Quirks & Quarks

Researchers solve the mystery of loggerhead turtle's lost years

Loggerhead sea turtles breed in Japan, but some cross the ocean to feed in Mexico. Now, researchers know how they make that trip — and why some stay behind.

Loggerhead sea turtles breed in Japan, but some cross the ocean to feed in Mexico.

By tagging 200 North Pacific Loggerhead Sea Turtles and following them for 15 years, researchers were able to find out how they travel more than 9000 kilometers from their breeding grounds to their foraging grounds. (Ralph Pace)

By satellite tagging hundreds of loggerhead sea turtles — and creating the largest data set of its kind — researchers now have a new understanding about the mysterious migrations of these endangered turtles.

The breeding grounds for the North Pacific Loggerhead sea turtle are on the beaches of Japan. Once they hatch, the turtles disappear into the ocean for decades before ultimately returning to breed.

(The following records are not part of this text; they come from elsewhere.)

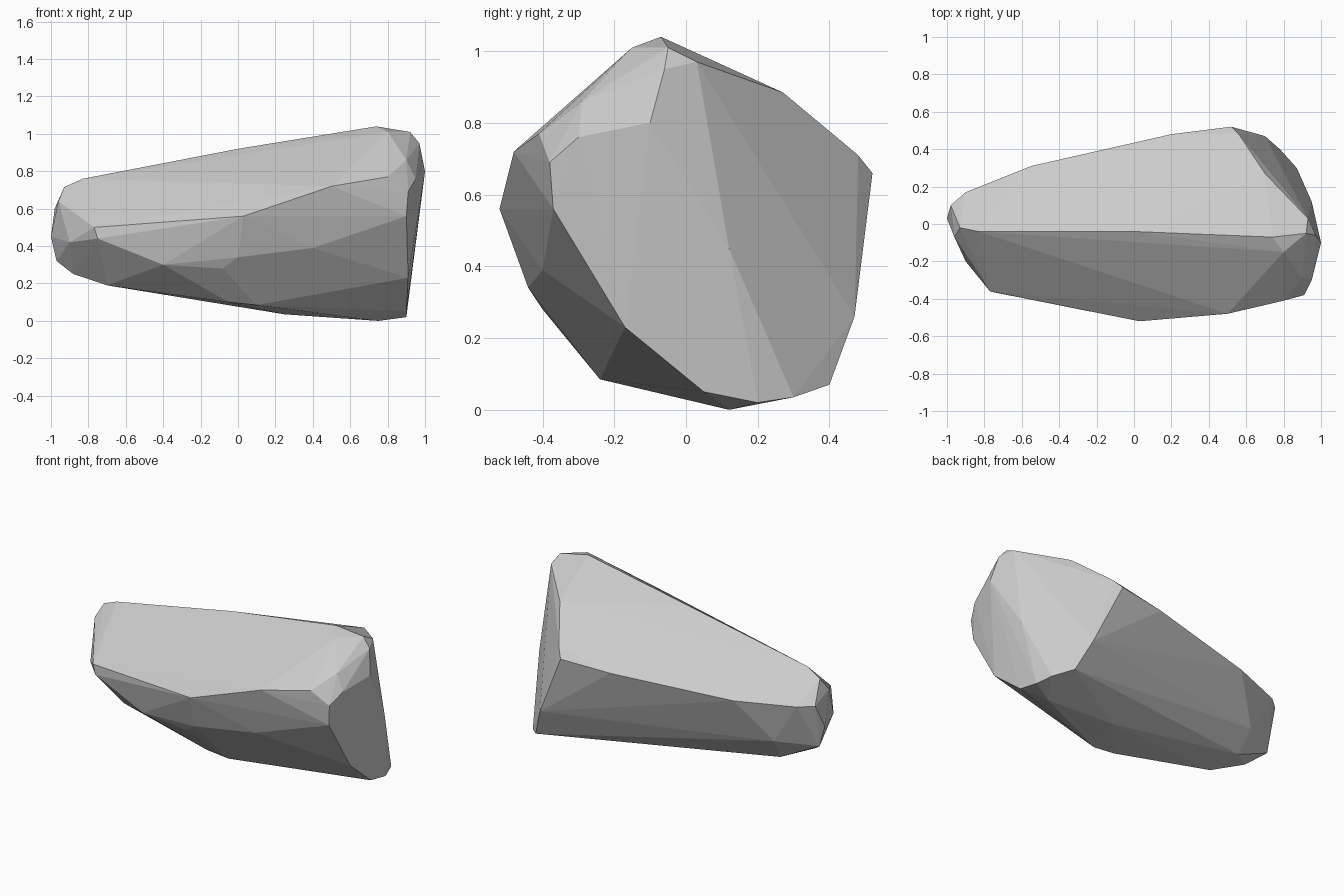
import bpy, bmesh, math

# Key corners of the chipped stone, grouped by the edge they lie on
crest = [(-.93, -.02, .715), (-.83, -.04, .76), (0, -.04, .92),
         (.74, -.07, 1.04), (.92, -.05, 1.01)]
shoulder = [(.8, -.15, 1.01), (.9, -.29, .86), (.97, -.06, .95),
            (1, -.1, .8), (.95, -.3, .76)]
brow = [(-.77, -.36, .5), (.03, -.52, .56), (.5, -.48, .72),
        (.8, -.41, .77), (.91, -.38, .69)]
belly = [(-.75, -.365, .44), (-.4, -.39, .3), (-.08, -.40, .28),
         (0, -.44, .34), (.4, -.40, .39), (.9, -.37, .56)]
keel = [(-.7, -.15, .19), (-.05, -.24, .1), (.1, -.24, .085),
        (.91, -.17, .23), (.9, .05, .05)]
underside = [(-.72, .08, .2), (.25, .1, .035), (.75, .12, 0),
             (.9, .2, .02), (.87, .3, .035), (.78, .4, .07)]
back = [(.7, .47, .26), (.52, .52, .66), (.2, .48, .64),
        (-.55, .31, .6), (-.9, .17, .6), (-.74, .17, .34)]
back_corner = [(.56, .48, .71), (.7, .27, .885), (.93, .03, .97), (.95, .12, .45)]
narrow_end = [(-1, .03, .45), (-.98, .1, .6), (-.97, .04, .32),
              (-.88, -.05, .25), (-.9, -.2, .42), (-.96, -.07, .64)]

# Wrap the corners in one closed skin and merge nearly flat facets
bm = bmesh.new()
for edge_line in (crest, shoulder, brow, belly, keel, underside,
                  back, back_corner, narrow_end):
    for p in edge_line:
        bm.verts.new(p)
hull = bmesh.ops.convex_hull(bm, input=bm.verts[:])
loose = [v for v in bm.verts if not v.link_faces]
bmesh.ops.delete(bm, geom=loose, context='VERTS')
bmesh.ops.dissolve_limit(bm, angle_limit=math.radians(2),
                         verts=bm.verts[:], edges=bm.edges[:])
bmesh.ops.recalc_face_normals(bm, faces=bm.faces[:])

# Stone
mesh = bpy.data.meshes.new("stone")
bm.to_mesh(mesh)
bm.free()
stone = bpy.data.objects.new("stone", mesh)
bpy.context.collection.objects.link(stone)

Scientists referred to this time as their 'lost years' because it was unclear where they went. 

"For a long time we've known that the loggerhead sea turtles are on both sides of the Pacific," Dana Briscoe told Quirks & Quarks host Bob McDonald. "But we thought that there were two entirely separate, distinct populations because it seemed unimaginable that such a small creature could cross an entire ocean basin that's greater than 9000 kilometres in distance."

By tagging 200 sea turtles and tracking them for 15 years, the team was able to confirm that these are indeed the same turtles. They were also able to solve the mystery of why only some turtles cross the ocean, while others stay behind.

Satellite tracks of 231 juvenile North Pacific loggerhead sea turtles (light gray), including six (various colors) that migrated to the coastal waters of Baja California. (Dana Briscoe, et al. / Frontiers in Marine Science)

They found that during years where the ocean is warmer due to El Nino or marine heatwaves, a 'thermal corridor' opens up allowing turtles to easily make their way across.

"If a turtle happens to be at the right spot at the right time in the eastern Pacific, they're essentially queued up to take advantage of these corridors that may open under certain ocean conditions," said Briscoe.

The study was published in the journal Frontiers in Marine Science.

Dana Briscoe is a marine scientist with the Stanford Woods Institute for the Environment, and the Cawthron Institute in New Zealand. You can listen to her full interview with Bob McDonald at the link above.

Produced and written by Amanda Buckiewicz


To encourage thoughtful and respectful conversations, first and last names will appear with each submission to CBC/Radio-Canada's online communities (except in children and youth-oriented communities). Pseudonyms will no longer be permitted.

By submitting a comment, you accept that CBC has the right to reproduce and publish that comment in whole or in part, in any manner CBC chooses. Please note that CBC does not endorse the opinions expressed in comments. Comments on this story are moderated according to our Submission Guidelines. Comments are welcome while open. We reserve the right to close comments at any time.

Become a CBC Member

Join the conversationCreate account

Already have an account?